### EXERCISE AIM
Your response should reproduce every line of the entries that contains the word "rows".

————

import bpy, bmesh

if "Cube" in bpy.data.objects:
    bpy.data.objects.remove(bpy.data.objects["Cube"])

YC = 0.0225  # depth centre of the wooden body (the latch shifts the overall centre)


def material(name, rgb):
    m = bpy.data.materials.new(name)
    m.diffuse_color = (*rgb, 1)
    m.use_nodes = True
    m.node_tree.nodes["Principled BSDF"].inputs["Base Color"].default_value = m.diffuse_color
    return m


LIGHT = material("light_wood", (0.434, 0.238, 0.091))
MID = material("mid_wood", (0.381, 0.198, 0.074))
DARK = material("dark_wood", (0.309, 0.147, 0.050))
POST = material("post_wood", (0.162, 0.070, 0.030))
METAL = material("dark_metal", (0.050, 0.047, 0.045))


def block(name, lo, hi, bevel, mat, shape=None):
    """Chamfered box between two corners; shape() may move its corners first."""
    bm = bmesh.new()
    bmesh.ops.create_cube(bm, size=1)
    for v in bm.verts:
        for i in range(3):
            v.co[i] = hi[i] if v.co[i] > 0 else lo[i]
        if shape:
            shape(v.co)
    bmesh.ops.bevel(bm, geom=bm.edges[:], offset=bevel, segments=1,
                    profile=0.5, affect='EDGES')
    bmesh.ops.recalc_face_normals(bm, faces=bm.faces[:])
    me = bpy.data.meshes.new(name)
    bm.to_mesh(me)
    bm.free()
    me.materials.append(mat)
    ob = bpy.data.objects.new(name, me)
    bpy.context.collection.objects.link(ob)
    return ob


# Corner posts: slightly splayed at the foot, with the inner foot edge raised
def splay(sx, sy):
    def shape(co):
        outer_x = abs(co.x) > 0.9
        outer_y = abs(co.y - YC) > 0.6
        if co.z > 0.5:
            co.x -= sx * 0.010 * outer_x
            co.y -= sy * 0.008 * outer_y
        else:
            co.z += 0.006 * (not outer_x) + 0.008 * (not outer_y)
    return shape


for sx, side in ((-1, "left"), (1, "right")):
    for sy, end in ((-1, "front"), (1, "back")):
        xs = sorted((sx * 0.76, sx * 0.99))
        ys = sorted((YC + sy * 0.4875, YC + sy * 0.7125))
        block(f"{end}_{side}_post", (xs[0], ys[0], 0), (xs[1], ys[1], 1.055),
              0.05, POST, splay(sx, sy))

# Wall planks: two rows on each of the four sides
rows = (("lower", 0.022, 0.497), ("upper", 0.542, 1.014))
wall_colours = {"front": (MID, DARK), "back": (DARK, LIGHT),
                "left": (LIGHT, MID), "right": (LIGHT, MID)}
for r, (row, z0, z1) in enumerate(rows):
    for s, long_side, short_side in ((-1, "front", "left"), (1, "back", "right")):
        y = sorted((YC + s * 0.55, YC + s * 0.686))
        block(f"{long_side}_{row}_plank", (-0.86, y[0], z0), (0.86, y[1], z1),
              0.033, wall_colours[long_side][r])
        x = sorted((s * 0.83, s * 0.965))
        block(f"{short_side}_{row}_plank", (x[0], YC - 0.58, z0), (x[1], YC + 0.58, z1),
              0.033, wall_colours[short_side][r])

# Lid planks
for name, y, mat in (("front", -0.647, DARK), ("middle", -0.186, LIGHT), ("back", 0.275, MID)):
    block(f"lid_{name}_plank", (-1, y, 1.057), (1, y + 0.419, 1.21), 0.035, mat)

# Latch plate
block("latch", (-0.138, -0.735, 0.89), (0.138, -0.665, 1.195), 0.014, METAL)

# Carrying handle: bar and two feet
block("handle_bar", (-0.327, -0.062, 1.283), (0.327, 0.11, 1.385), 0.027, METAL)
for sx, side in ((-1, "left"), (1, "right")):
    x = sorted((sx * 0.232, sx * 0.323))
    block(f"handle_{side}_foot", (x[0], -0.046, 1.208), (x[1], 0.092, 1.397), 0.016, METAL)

————

### ANSWER SPACE
# Wall planks: two rows on each of the four sides
rows = (("lower", 0.022, 0.497), ("upper", 0.542, 1.014))
for r, (row, z0, z1) in enumerate(rows):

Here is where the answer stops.